by Forte A, Napolitano MA, Cipollaro M, Giordano A, Cascino A, Galderisi U
Mesenchymal stem cells (MSCs) promise as a main actor of cell-based therapeutic strategies, due to their intrinsic ability to differentiate along different mesenchymal cell lineages, able to repair the diseased or injured tissue in which they are localized. The application of MSCs in therapies requires an in depth knowledge of their biology and of the molecular mechanisms leading to MSC multilineage differentiation. The knockdown of target genes through small interfering RNA (siRNA) carried by adenoviruses (Ad) represents a valid tool for the study of the role of specific molecules in cell biology. Unfortunately, MSCs are poorly transfected by conventional Ad serotype 5 (Ad5) vectors. We set up a method to obtain a very efficient transduction of rat MSCs with low doses of unmodified Ad5, carrying the siRNA targeted against the mRNA coding for Rb2/p130 (Ad-siRNA-Rb2), which plays a fundamental role in cell differentiation. This method allowed a 95% transduction rate of Ad-siRNA in MSC, along with a siRNA-mediated 85% decrease of Rb2/p130 mRNA and a 70% decrease of Rb2/p130 protein 48 h after transduction with 50 multiplicities of infection (MOIs) of Ad5. The effect on Rb2/p130 protein persisted 15 days after transduction. Finally, Ad-siRNA did not compromise the viability of transduced MSCs neither induced any cell cycle modification. The effective Ad-siRNA-Rb2 we constructed, together with the efficient method of delivery in MSCs we set up, will allow an in depth analysis of the role of Rb2/p130 in MSC biology and multilineage differentiation.
by Galderisi U, Cipollaro M, Giordano A
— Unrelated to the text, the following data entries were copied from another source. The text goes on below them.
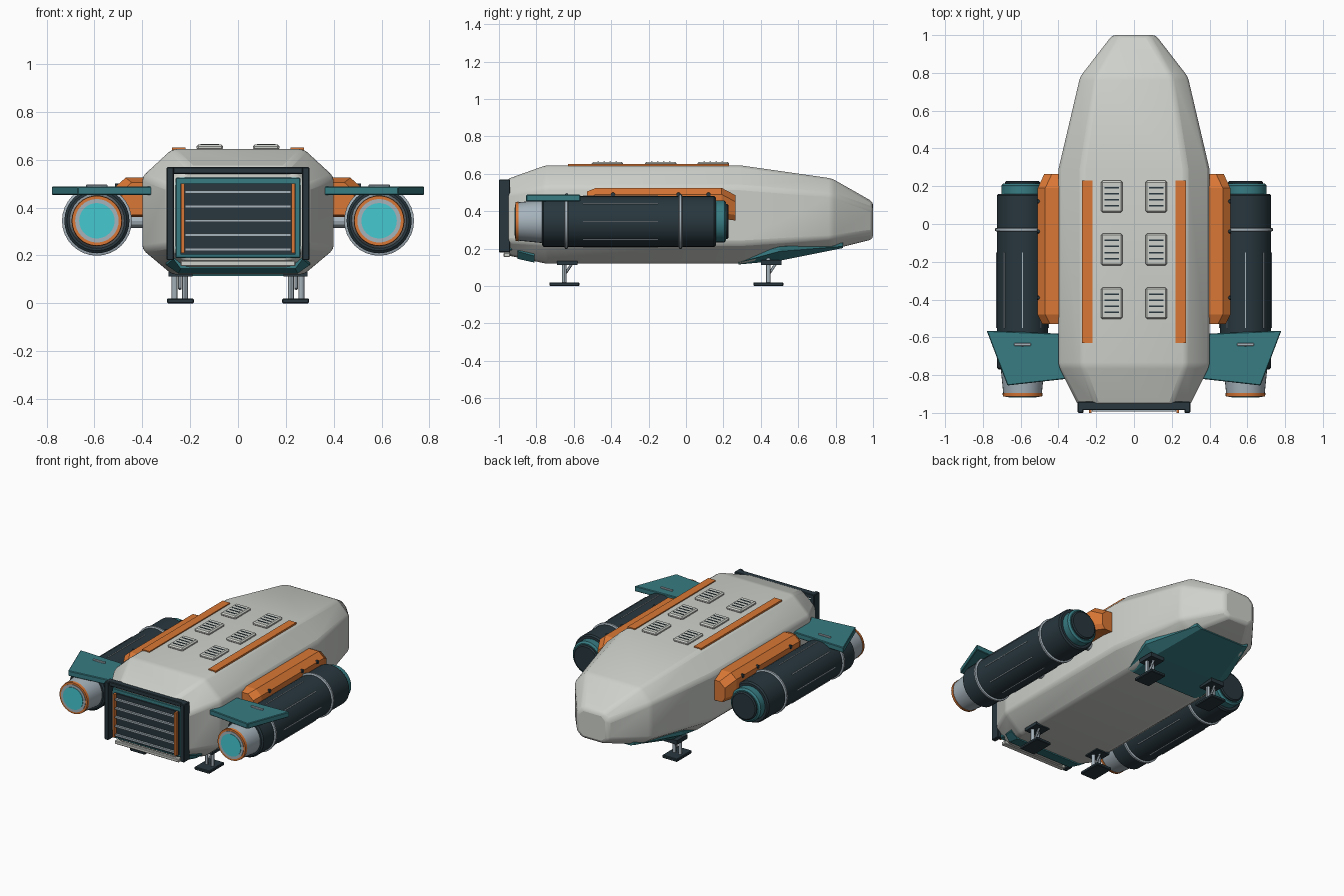
import bpy, bmesh, math
from mathutils import Vector

if "Cube" in bpy.data.objects:
    bpy.data.objects.remove(bpy.data.objects["Cube"])


def material(name, rgb):
    m = bpy.data.materials.new(name)
    m.diffuse_color = (*rgb, 1)
    m.use_nodes = True
    m.node_tree.nodes["Principled BSDF"].inputs["Base Color"].default_value = m.diffuse_color
    return m


HULL = material("warm_white", (0.62, 0.64, 0.60))
TEAL = material("teal", (0.038, 0.20, 0.225))
DARK = material("dark_slate", (0.021, 0.038, 0.048))
ORANGE = material("orange", (0.70, 0.185, 0.035))
METAL = material("light_metal", (0.38, 0.45, 0.50))
GLOW = material("cyan_glow", (0.06, 0.58, 0.63))


def finish(name, bm, mat, bevel=0, segments=1, smooth=False):
    bmesh.ops.recalc_face_normals(bm, faces=bm.faces)
    me = bpy.data.meshes.new(name)
    bm.to_mesh(me)
    bm.free()
    ob = bpy.data.objects.new(name, me)
    bpy.context.collection.objects.link(ob)
    me.materials.append(mat)
    if bevel:
        mod = ob.modifiers.new("Bevel", "BEVEL")
        mod.width, mod.segments = bevel, segments
        mod.limit_method, mod.angle_limit = 'ANGLE', math.radians(15)
    if smooth:
        bpy.ops.object.select_all(action='DESELECT')
        ob.select_set(True)
        bpy.context.view_layer.objects.active = ob
        bpy.ops.object.shade_smooth_by_angle(angle=math.radians(30))
    return ob


def loft(name, rings, mat, **kw):
    """Skin a row of equal-length closed rings and cap both ends."""
    bm = bmesh.new()
    vs = [[bm.verts.new(p) for p in r] for r in rings]
    n = len(vs[0])
    for a, b in zip(vs, vs[1:]):
        for i in range(n):
            j = (i + 1) % n
            bm.faces.new((a[i], a[j], b[j], b[i]))
    bm.faces.new(vs[0])
    bm.faces.new(vs[-1])
    return finish(name, bm, mat, **kw)


def box(name, x, y, z, mat, bevel=0):
    """Box from (min, max) ranges."""
    rings = [[(x[0], v, z[0]), (x[1], v, z[0]), (x[1], v, z[1]), (x[0], v, z[1])] for v in y]
    return loft(name, rings, mat, bevel=bevel)


def turned(name, x, z, profile, mat, n=32):
    """Round part along y from (y, radius) pairs."""
    rings = [[(x + r * math.cos(k * math.tau / n), y, z + r * math.sin(k * math.tau / n))
              for k in range(n)] for y, r in profile]
    return loft(name, rings, mat, smooth=True)


def rod(name, a, b, r, mat, n=12):
    a, b = Vector(a), Vector(b)
    q = (b - a).to_track_quat('Z', 'Y')
    rings = [[c + q @ Vector((r * math.cos(k * math.tau / n), r * math.sin(k * math.tau / n), 0))
              for k in range(n)] for c in (a, b)]
    return loft(name, rings, mat, smooth=True)


def ring8(y, w, wt, z0, z1, z2, z3, wb=None):
    """Eight-sided section: half width w, roof half width wt, four heights."""
    wb = wt if wb is None else wb
    half = [(wb, z0), (w, z1), (w, z2), (wt, z3)]
    return [(x, y, z) for x, z in half] + [(-x, y, z) for x, z in reversed(half)]


# Main hull
loft("hull", [
    ring8(-0.96, 0.295, 0.20, 0.165, 0.24, 0.49, 0.57),
    ring8(-0.75, 0.40, 0.275, 0.12, 0.225, 0.53, 0.645),
    ring8(0.29, 0.40, 0.275, 0.12, 0.225, 0.53, 0.645),
    ring8(0.78, 0.285, 0.20, 0.195, 0.255, 0.49, 0.575),
    ring8(1.0, 0.115, 0.075, 0.25, 0.285, 0.41, 0.45),
], HULL, bevel=0.018, segments=2, smooth=True)

# Teal keel plate under the nose
loft("keel_plate", [
    ring8(0.28, 0.28, 0.24, 0.115, 0.125, 0.15, 0.16),
    ring8(0.50, 0.325, 0.25, 0.135, 0.185, 0.21, 0.22),
    ring8(0.84, 0.20, 0.17, 0.203, 0.212, 0.23, 0.24),
], TEAL)

# Teal sill below the rear hatch
loft("rear_sill", [
    ring8(-0.90, 0.27, 0.24, 0.145, 0.185, 0.19, 0.20),
    ring8(-0.81, 0.30, 0.25, 0.125, 0.16, 0.18, 0.19),
], TEAL)

# Rear hatch: frame, panel, grille
box("hatch_frame_top", (-0.295, 0.295), (-0.985, -0.94), (0.54, 0.57), DARK, 0.004)
box("hatch_panel", (-0.262, 0.262), (-0.968, -0.93), (0.19, 0.525), TEAL, 0.004)
box("hatch_grille", (-0.24, 0.24), (-0.978, -0.96), (0.205, 0.50), DARK)
for i in range(5):
    z = 0.225 + i * 0.06
    box("hatch_slat", (-0.222, 0.222), (-0.992, -0.97), (z - 0.006, z + 0.006), METAL)
box("hatch_step", (-0.24, 0.24), (-0.975, -0.94), (0.155, 0.178), HULL, 0.004)

for s in (-1, 1):
    def bx(name, x, y, z, mat, bevel=0):
        return box(name, sorted((s * x[0], s * x[1])), y, z, mat, bevel)

    bx("hatch_frame_side", (0.268, 0.298), (-1.0, -0.94), (0.18, 0.57), DARK, 0.004)
    bx("hatch_rail", (0.224, 0.238), (-1.0, -0.97), (0.21, 0.50), ORANGE)

    # Roof stripes and vents
    bx("roof_stripe", (0.22, 0.275), (-0.63, 0.23), (0.64, 0.652), ORANGE)
    for y in (0.145, -0.135, -0.42):
        bx("roof_vent", (0.062, 0.174), (y - 0.084, y + 0.084), (0.64, 0.664), HULL, 0.008)
        for k in range(4):
            v = y - 0.048 + k * 0.032
            bx("vent_slot", (0.08, 0.156), (v - 0.004, v + 0.004), (0.66, 0.666), DARK)

    # Engine pylon with chamfered ends and bolts
    def pylon_ring(y, x, z0, z1):
        return [(s * a, y, b) for a, b in
                ((0.36, z0), (x - 0.02, z0), (x, z0 + 0.03), (x, z1 - 0.035),
                 (x - 0.04, z1), (0.36, z1))]
    loft("engine_pylon", [pylon_ring(-0.53, 0.485, 0.37, 0.505), pylon_ring(-0.48, 0.51, 0.36, 0.525),
                          pylon_ring(0.19, 0.51, 0.36, 0.525), pylon_ring(0.265, 0.475, 0.35, 0.485)], ORANGE)
    for y in (-0.39, -0.04, 0.12):
        rod("pylon_bolt", (s * 0.48, y, 0.488), (s * 0.514, y, 0.488), 0.012, DARK)
    for y in (-0.40, 0.05):
        rod("engine_strut", (s * 0.36, y, 0.345), (s * 0.50, y, 0.345), 0.03, METAL)

    # Engine pod
    ex, ez = s * 0.59, 0.345
    turned("engine_body", ex, ez, [(-0.77, 0.125), (-0.762, 0.136), (0.15, 0.136), (0.16, 0.128)], DARK)
    turned("engine_collar", ex, ez, [(0.15, 0.112), (0.205, 0.112), (0.215, 0.10)], TEAL)
    turned("engine_cap", ex, ez, [(0.20, 0.093), (0.222, 0.093), (0.228, 0.085)], DARK)
    turned("engine_nozzle", ex, ez, [(-0.90, 0.102), (-0.76, 0.116)], METAL)
    turned("nozzle_ring", ex, ez, [(-0.912, 0.104), (-0.895, 0.106)], ORANGE)
    turned("nozzle_inner", ex, ez, [(-0.915, 0.091), (-0.90, 0.091)], METAL)
    turned("nozzle_glow", ex, ez, [(-0.918, 0.074), (-0.90, 0.074)], GLOW)
    for y in (-0.64, -0.03):
        turned("engine_strap", ex, ez, [(y - 0.01, 0.138), (y - 0.006, 0.146),
                                        (y + 0.006, 0.146), (y + 0.01, 0.138)], METAL)
    for k in range(8):
        a = k * math.tau / 8
        c = (ex + 0.136 * math.cos(a), ez + 0.136 * math.sin(a))
        rod("engine_trim", (c[0], -0.55, c[1]), (c[0], -0.15, c[1]), 0.0035, METAL, 6)

    # Rear fin and its handle
    plan = ((0.36, -0.585), (0.40, -0.58), (0.78, -0.565), (0.67, -0.855), (0.36, -0.82))
    loft("rear_fin", [[(s * x, y, z) for x, y in plan] for z in (0.452, 0.488)], TEAL, bevel=0.004)
    bx("fin_handle", (0.545, 0.635), (-0.645, -0.63), (0.485, 0.496), METAL, 0.003)

    # Landing legs
    for y in (-0.65, 0.44):
        bx("foot_pad", (0.185, 0.297), (y - 0.08, y + 0.08), (0.0, 0.02), DARK, 0.004)
        bx("leg_mount", (0.19, 0.29), (y - 0.04, y + 0.07), (0.112, 0.14), DARK)
        rod("leg_post", (s * 0.265, y, 0.015), (s * 0.265, y, 0.15), 0.012, METAL)
        rod("leg_post", (s * 0.222, y, 0.015), (s * 0.222, y, 0.15), 0.012, METAL)
        rod("leg_brace", (s * 0.243, y, 0.06), (s * 0.243, y + 0.055, 0.14), 0.007, METAL)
Genetic programs controlling self-renewal and multipotentiality of stem cells have overlapping pathways with cell cycle regulation. Components of cell cycle machinery can play a key role in regulating stem cell self-renewal, proliferation, differentiation and aging. Among the negative regulators of cell cycle progression, the RB family members play a prominent role in controlling several aspects of stem cell biology. Stem cells contribute to tissue homeostasis and must have molecular mechanisms that prevent senescence and hold 'stemness'. RB can induce senescence-associated changes in gene expression and its activity is downregulated in stem cells to preserve self-renewal. Several reports evidenced that RB could play a role in lineage specification of several types of stem cells. RB has a role in myogenesis as well as in cardiogenesis. These effects are not only related to its role in suppressing E2F-responsive genes but also to its ability to modulate the activity of tissue-specific transcription factors. RB is also involved in adipogenesis through a strict control of lineage commitment and differentiation of adipocytes as well in determining the switch between brown and white adipocytes. Also, hematopoietic progenitor cells utilize the RB pathway to modulate cell commitment and differentiation. In this review, we will also discuss the role of the other two RB family members: Rb2/p130 and p107 showing that they have both specific and overlapping functions with RB gene.